Start of DATA
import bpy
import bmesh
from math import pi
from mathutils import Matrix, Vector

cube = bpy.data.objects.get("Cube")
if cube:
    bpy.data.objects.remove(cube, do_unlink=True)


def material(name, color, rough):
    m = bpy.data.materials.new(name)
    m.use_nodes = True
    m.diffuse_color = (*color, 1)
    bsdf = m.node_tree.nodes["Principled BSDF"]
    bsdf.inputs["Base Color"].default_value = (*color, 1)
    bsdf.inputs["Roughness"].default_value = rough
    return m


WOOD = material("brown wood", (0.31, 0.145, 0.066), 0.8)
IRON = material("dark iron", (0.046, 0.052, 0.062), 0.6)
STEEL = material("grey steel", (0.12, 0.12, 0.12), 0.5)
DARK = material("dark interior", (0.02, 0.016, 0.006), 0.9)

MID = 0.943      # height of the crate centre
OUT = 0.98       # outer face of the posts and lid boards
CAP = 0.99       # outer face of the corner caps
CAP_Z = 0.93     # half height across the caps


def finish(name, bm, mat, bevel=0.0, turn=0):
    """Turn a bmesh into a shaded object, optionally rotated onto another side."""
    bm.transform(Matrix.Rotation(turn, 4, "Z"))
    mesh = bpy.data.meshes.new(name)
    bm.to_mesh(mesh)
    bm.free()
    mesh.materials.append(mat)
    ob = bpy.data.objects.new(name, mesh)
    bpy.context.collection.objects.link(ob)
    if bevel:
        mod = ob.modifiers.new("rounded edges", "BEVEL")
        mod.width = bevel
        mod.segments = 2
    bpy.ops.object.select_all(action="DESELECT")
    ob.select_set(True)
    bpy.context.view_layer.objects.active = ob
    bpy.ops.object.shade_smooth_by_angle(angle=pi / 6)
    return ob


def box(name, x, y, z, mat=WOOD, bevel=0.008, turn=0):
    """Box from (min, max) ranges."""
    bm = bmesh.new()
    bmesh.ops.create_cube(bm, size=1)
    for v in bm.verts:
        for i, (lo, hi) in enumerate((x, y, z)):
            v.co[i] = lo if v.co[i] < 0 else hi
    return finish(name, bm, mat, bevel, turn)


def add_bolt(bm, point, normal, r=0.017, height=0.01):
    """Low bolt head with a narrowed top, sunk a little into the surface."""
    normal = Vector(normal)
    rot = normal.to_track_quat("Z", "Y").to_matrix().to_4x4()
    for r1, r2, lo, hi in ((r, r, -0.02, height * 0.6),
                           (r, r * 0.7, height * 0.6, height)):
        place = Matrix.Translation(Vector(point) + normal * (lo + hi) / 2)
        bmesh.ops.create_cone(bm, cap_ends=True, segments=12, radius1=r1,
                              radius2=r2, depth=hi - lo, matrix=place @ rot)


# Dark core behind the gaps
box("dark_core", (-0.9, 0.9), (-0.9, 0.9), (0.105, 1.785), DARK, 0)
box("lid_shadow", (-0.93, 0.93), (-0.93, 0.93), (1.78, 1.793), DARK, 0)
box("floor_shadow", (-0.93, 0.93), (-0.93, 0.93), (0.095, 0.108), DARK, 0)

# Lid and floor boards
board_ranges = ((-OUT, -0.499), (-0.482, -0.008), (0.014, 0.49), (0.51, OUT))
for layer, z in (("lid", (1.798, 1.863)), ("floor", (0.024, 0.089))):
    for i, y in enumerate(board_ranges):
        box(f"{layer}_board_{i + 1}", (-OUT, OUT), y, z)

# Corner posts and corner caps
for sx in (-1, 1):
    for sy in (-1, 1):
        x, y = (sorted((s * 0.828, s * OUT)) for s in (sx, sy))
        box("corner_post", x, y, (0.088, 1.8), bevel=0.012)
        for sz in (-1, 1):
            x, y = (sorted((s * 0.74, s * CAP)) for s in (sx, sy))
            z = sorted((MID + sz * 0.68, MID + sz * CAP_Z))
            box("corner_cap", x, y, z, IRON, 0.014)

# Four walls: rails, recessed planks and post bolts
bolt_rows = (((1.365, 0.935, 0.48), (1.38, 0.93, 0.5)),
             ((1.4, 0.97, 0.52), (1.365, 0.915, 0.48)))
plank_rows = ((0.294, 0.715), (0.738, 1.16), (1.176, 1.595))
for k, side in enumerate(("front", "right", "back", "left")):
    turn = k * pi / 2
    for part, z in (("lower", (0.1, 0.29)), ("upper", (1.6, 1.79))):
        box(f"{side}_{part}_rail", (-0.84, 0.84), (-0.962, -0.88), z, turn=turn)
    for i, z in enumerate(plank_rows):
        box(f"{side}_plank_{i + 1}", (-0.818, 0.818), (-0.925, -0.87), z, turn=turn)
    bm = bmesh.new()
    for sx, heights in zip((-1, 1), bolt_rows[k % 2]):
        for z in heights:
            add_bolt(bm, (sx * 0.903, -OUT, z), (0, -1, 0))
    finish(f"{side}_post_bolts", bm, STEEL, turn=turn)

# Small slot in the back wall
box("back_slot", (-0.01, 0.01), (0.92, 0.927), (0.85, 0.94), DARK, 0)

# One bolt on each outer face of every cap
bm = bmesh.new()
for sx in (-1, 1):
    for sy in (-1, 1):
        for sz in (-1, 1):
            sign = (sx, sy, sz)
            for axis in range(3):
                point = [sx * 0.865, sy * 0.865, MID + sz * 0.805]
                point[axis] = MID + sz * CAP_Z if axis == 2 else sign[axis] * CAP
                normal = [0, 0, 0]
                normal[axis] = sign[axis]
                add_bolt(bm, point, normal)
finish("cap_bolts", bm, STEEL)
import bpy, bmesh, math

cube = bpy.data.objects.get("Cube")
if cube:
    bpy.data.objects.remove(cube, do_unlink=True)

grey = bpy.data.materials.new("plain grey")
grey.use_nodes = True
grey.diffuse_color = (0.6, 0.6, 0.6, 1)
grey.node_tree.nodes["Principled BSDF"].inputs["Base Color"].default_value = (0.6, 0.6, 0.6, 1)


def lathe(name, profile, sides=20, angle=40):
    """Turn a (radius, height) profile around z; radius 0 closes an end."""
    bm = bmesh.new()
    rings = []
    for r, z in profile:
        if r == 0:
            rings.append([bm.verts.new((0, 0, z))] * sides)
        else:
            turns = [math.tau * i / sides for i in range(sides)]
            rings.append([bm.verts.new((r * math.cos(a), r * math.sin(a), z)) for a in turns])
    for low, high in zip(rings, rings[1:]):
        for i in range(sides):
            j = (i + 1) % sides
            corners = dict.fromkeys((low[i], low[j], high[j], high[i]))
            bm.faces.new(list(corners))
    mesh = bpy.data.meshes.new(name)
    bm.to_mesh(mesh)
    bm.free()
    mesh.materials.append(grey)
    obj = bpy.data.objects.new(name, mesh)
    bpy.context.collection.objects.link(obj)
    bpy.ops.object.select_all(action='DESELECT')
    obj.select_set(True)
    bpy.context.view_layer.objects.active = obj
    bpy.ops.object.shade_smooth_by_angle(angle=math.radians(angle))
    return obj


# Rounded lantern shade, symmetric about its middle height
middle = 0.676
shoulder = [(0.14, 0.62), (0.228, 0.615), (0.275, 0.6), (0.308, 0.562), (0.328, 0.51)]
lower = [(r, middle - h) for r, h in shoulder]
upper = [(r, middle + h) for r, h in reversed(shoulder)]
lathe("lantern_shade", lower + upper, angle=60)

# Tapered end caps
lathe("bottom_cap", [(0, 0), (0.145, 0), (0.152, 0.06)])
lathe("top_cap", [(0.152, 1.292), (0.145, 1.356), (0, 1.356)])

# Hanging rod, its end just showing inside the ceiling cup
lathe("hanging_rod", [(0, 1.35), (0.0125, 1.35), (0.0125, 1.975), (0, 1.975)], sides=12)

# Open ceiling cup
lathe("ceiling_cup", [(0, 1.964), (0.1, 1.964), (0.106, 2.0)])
End of DATA
## TASK DETAILS:
For this exercise, repeat each line of the listing exactly.

## TASK ANSWER:
import bpy
import bmesh
from math import pi
from mathutils import Matrix, Vector

cube = bpy.data.objects.get("Cube")
if cube:
    bpy.data.objects.remove(cube, do_unlink=True)


def material(name, color, rough):
    m = bpy.data.materials.new(name)
    m.use_nodes = True
    m.diffuse_color = (*color, 1)
    bsdf = m.node_tree.nodes["Principled BSDF"]
    bsdf.inputs["Base Color"].default_value = (*color, 1)
    bsdf.inputs["Roughness"].default_value = rough
    return m


WOOD = material("brown wood", (0.31, 0.145, 0.066), 0.8)
IRON = material("dark iron", (0.046, 0.052, 0.062), 0.6)
STEEL = material("grey steel", (0.12, 0.12, 0.12), 0.5)
DARK = material("dark interior", (0.02, 0.016, 0.006), 0.9)

MID = 0.943      # height of the crate centre
OUT = 0.98       # outer face of the posts and lid boards
CAP = 0.99       # outer face of the corner caps
CAP_Z = 0.93     # half height across the caps


def finish(name, bm, mat, bevel=0.0, turn=0):
    """Turn a bmesh into a shaded object, optionally rotated onto another side."""
    bm.transform(Matrix.Rotation(turn, 4, "Z"))
    mesh = bpy.data.meshes.new(name)
    bm.to_mesh(mesh)
    bm.free()
    mesh.materials.append(mat)
    ob = bpy.data.objects.new(name, mesh)
    bpy.context.collection.objects.link(ob)
    if bevel:
        mod = ob.modifiers.new("rounded edges", "BEVEL")
        mod.width = bevel
        mod.segments = 2
    bpy.ops.object.select_all(action="DESELECT")
    ob.select_set(True)
    bpy.context.view_layer.objects.active = ob
    bpy.ops.object.shade_smooth_by_angle(angle=pi / 6)
    return ob


def box(name, x, y, z, mat=WOOD, bevel=0.008, turn=0):
    """Box from (min, max) ranges."""
    bm = bmesh.new()
    bmesh.ops.create_cube(bm, size=1)
    for v in bm.verts:
        for i, (lo, hi) in enumerate((x, y, z)):
            v.co[i] = lo if v.co[i] < 0 else hi
    return finish(name, bm, mat, bevel, turn)


def add_bolt(bm, point, normal, r=0.017, height=0.01):
    """Low bolt head with a narrowed top, sunk a little into the surface."""
    normal = Vector(normal)
    rot = normal.to_track_quat("Z", "Y").to_matrix().to_4x4()
    for r1, r2, lo, hi in ((r, r, -0.02, height * 0.6),
                           (r, r * 0.7, height * 0.6, height)):
        place = Matrix.Translation(Vector(point) + normal * (lo + hi) / 2)
        bmesh.ops.create_cone(bm, cap_ends=True, segments=12, radius1=r1,
                              radius2=r2, depth=hi - lo, matrix=place @ rot)


# Dark core behind the gaps
box("dark_core", (-0.9, 0.9), (-0.9, 0.9), (0.105, 1.785), DARK, 0)
box("lid_shadow", (-0.93, 0.93), (-0.93, 0.93), (1.78, 1.793), DARK, 0)
box("floor_shadow", (-0.93, 0.93), (-0.93, 0.93), (0.095, 0.108), DARK, 0)

# Lid and floor boards
board_ranges = ((-OUT, -0.499), (-0.482, -0.008), (0.014, 0.49), (0.51, OUT))
for layer, z in (("lid", (1.798, 1.863)), ("floor", (0.024, 0.089))):
    for i, y in enumerate(board_ranges):
        box(f"{layer}_board_{i + 1}", (-OUT, OUT), y, z)

# Corner posts and corner caps
for sx in (-1, 1):
    for sy in (-1, 1):
        x, y = (sorted((s * 0.828, s * OUT)) for s in (sx, sy))
        box("corner_post", x, y, (0.088, 1.8), bevel=0.012)
        for sz in (-1, 1):
            x, y = (sorted((s * 0.74, s * CAP)) for s in (sx, sy))
            z = sorted((MID + sz * 0.68, MID + sz * CAP_Z))
            box("corner_cap", x, y, z, IRON, 0.014)

# Four walls: rails, recessed planks and post bolts
bolt_rows = (((1.365, 0.935, 0.48), (1.38, 0.93, 0.5)),
             ((1.4, 0.97, 0.52), (1.365, 0.915, 0.48)))
plank_rows = ((0.294, 0.715), (0.738, 1.16), (1.176, 1.595))
for k, side in enumerate(("front", "right", "back", "left")):
    turn = k * pi / 2
    for part, z in (("lower", (0.1, 0.29)), ("upper", (1.6, 1.79))):
        box(f"{side}_{part}_rail", (-0.84, 0.84), (-0.962, -0.88), z, turn=turn)
    for i, z in enumerate(plank_rows):
        box(f"{side}_plank_{i + 1}", (-0.818, 0.818), (-0.925, -0.87), z, turn=turn)
    bm = bmesh.new()
    for sx, heights in zip((-1, 1), bolt_rows[k % 2]):
        for z in heights:
            add_bolt(bm, (sx * 0.903, -OUT, z), (0, -1, 0))
    finish(f"{side}_post_bolts", bm, STEEL, turn=turn)

# Small slot in the back wall
box("back_slot", (-0.01, 0.01), (0.92, 0.927), (0.85, 0.94), DARK, 0)

# One bolt on each outer face of every cap
bm = bmesh.new()
for sx in (-1, 1):
    for sy in (-1, 1):
        for sz in (-1, 1):
            sign = (sx, sy, sz)
            for axis in range(3):
                point = [sx * 0.865, sy * 0.865, MID + sz * 0.805]
                point[axis] = MID + sz * CAP_Z if axis == 2 else sign[axis] * CAP
                normal = [0, 0, 0]
                normal[axis] = sign[axis]
                add_bolt(bm, point, normal)
finish("cap_bolts", bm, STEEL)
import bpy, bmesh, math

cube = bpy.data.objects.get("Cube")
if cube:
    bpy.data.objects.remove(cube, do_unlink=True)

grey = bpy.data.materials.new("plain grey")
grey.use_nodes = True
grey.diffuse_color = (0.6, 0.6, 0.6, 1)
grey.node_tree.nodes["Principled BSDF"].inputs["Base Color"].default_value = (0.6, 0.6, 0.6, 1)


def lathe(name, profile, sides=20, angle=40):
    """Turn a (radius, height) profile around z; radius 0 closes an end."""
    bm = bmesh.new()
    rings = []
    for r, z in profile:
        if r == 0:
            rings.append([bm.verts.new((0, 0, z))] * sides)
        else:
            turns = [math.tau * i / sides for i in range(sides)]
            rings.append([bm.verts.new((r * math.cos(a), r * math.sin(a), z)) for a in turns])
    for low, high in zip(rings, rings[1:]):
        for i in range(sides):
            j = (i + 1) % sides
            corners = dict.fromkeys((low[i], low[j], high[j], high[i]))
            bm.faces.new(list(corners))
    mesh = bpy.data.meshes.new(name)
    bm.to_mesh(mesh)
    bm.free()
    mesh.materials.append(grey)
    obj = bpy.data.objects.new(name, mesh)
    bpy.context.collection.objects.link(obj)
    bpy.ops.object.select_all(action='DESELECT')
    obj.select_set(True)
    bpy.context.view_layer.objects.active = obj
    bpy.ops.object.shade_smooth_by_angle(angle=math.radians(angle))
    return obj


# Rounded lantern shade, symmetric about its middle height
middle = 0.676
shoulder = [(0.14, 0.62), (0.228, 0.615), (0.275, 0.6), (0.308, 0.562), (0.328, 0.51)]
lower = [(r, middle - h) for r, h in shoulder]
upper = [(r, middle + h) for r, h in reversed(shoulder)]
lathe("lantern_shade", lower + upper, angle=60)

# Tapered end caps
lathe("bottom_cap", [(0, 0), (0.145, 0), (0.152, 0.06)])
lathe("top_cap", [(0.152, 1.292), (0.145, 1.356), (0, 1.356)])

# Hanging rod, its end just showing inside the ceiling cup
lathe("hanging_rod", [(0, 1.35), (0.0125, 1.35), (0.0125, 1.975), (0, 1.975)], sides=12)

# Open ceiling cup
lathe("ceiling_cup", [(0, 1.964), (0.1, 1.964), (0.106, 2.0)])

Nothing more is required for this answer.